_Work to be completed_. Return every record exactly as it appears. Leave nothing out.

_Entries supplied_.
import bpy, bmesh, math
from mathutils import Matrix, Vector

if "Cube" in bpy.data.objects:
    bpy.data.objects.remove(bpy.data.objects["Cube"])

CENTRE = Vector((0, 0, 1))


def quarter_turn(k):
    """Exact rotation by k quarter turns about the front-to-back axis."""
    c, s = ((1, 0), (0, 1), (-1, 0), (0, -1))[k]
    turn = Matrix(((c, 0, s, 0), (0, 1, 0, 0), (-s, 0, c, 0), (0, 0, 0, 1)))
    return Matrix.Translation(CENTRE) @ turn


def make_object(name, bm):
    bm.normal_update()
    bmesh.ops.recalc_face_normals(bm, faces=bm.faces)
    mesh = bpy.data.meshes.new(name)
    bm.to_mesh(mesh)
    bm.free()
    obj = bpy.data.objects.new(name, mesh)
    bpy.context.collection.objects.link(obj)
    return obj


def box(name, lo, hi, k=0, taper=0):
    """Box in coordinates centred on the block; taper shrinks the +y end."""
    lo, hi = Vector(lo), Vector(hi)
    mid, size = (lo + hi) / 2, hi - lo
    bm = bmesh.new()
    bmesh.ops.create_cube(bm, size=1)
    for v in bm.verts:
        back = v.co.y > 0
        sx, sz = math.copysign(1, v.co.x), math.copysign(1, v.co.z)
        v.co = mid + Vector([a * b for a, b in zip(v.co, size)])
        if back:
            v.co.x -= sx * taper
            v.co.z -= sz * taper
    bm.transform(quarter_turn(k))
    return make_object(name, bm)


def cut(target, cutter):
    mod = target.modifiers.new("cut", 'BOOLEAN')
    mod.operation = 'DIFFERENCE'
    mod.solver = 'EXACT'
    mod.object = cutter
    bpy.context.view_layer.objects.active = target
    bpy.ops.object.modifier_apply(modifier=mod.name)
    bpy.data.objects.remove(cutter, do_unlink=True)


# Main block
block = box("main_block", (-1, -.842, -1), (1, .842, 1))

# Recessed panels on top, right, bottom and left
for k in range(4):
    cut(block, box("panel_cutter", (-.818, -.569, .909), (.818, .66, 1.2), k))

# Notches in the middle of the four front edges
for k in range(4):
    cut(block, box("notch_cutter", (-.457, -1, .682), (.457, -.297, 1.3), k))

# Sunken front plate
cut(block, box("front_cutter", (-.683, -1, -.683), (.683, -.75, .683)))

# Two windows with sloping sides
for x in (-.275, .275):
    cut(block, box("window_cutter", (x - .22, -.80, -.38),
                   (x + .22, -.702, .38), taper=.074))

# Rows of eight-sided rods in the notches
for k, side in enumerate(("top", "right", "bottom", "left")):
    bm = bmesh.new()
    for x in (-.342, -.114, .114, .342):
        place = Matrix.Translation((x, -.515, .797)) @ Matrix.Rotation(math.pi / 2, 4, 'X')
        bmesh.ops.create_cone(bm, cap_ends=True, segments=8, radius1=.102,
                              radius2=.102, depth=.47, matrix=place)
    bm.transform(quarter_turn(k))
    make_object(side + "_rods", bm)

_Response area_.
import bpy, bmesh, math
from mathutils import Matrix, Vector

if "Cube" in bpy.data.objects:
    bpy.data.objects.remove(bpy.data.objects["Cube"])

CENTRE = Vector((0, 0, 1))


def quarter_turn(k):
    """Exact rotation by k quarter turns about the front-to-back axis."""
    c, s = ((1, 0), (0, 1), (-1, 0), (0, -1))[k]
    turn = Matrix(((c, 0, s, 0), (0, 1, 0, 0), (-s, 0, c, 0), (0, 0, 0, 1)))
    return Matrix.Translation(CENTRE) @ turn


def make_object(name, bm):
    bm.normal_update()
    bmesh.ops.recalc_face_normals(bm, faces=bm.faces)
    mesh = bpy.data.meshes.new(name)
    bm.to_mesh(mesh)
    bm.free()
    obj = bpy.data.objects.new(name, mesh)
    bpy.context.collection.objects.link(obj)
    return obj


def box(name, lo, hi, k=0, taper=0):
    """Box in coordinates centred on the block; taper shrinks the +y end."""
    lo, hi = Vector(lo), Vector(hi)
    mid, size = (lo + hi) / 2, hi - lo
    bm = bmesh.new()
    bmesh.ops.create_cube(bm, size=1)
    for v in bm.verts:
        back = v.co.y > 0
        sx, sz = math.copysign(1, v.co.x), math.copysign(1, v.co.z)
        v.co = mid + Vector([a * b for a, b in zip(v.co, size)])
        if back:
            v.co.x -= sx * taper
            v.co.z -= sz * taper
    bm.transform(quarter_turn(k))
    return make_object(name, bm)


def cut(target, cutter):
    mod = target.modifiers.new("cut", 'BOOLEAN')
    mod.operation = 'DIFFERENCE'
    mod.solver = 'EXACT'
    mod.object = cutter
    bpy.context.view_layer.objects.active = target
    bpy.ops.object.modifier_apply(modifier=mod.name)
    bpy.data.objects.remove(cutter, do_unlink=True)


# Main block
block = box("main_block", (-1, -.842, -1), (1, .842, 1))

# Recessed panels on top, right, bottom and left
for k in range(4):
    cut(block, box("panel_cutter", (-.818, -.569, .909), (.818, .66, 1.2), k))

# Notches in the middle of the four front edges
for k in range(4):
    cut(block, box("notch_cutter", (-.457, -1, .682), (.457, -.297, 1.3), k))

# Sunken front plate
cut(block, box("front_cutter", (-.683, -1, -.683), (.683, -.75, .683)))

# Two windows with sloping sides
for x in (-.275, .275):
    cut(block, box("window_cutter", (x - .22, -.80, -.38),
                   (x + .22, -.702, .38), taper=.074))

# Rows of eight-sided rods in the notches
for k, side in enumerate(("top", "right", "bottom", "left")):
    bm = bmesh.new()
    for x in (-.342, -.114, .114, .342):
        place = Matrix.Translation((x, -.515, .797)) @ Matrix.Rotation(math.pi / 2, 4, 'X')
        bmesh.ops.create_cone(bm, cap_ends=True, segments=8, radius1=.102,
                              radius2=.102, depth=.47, matrix=place)
    bm.transform(quarter_turn(k))
    make_object(side + "_rods", bm)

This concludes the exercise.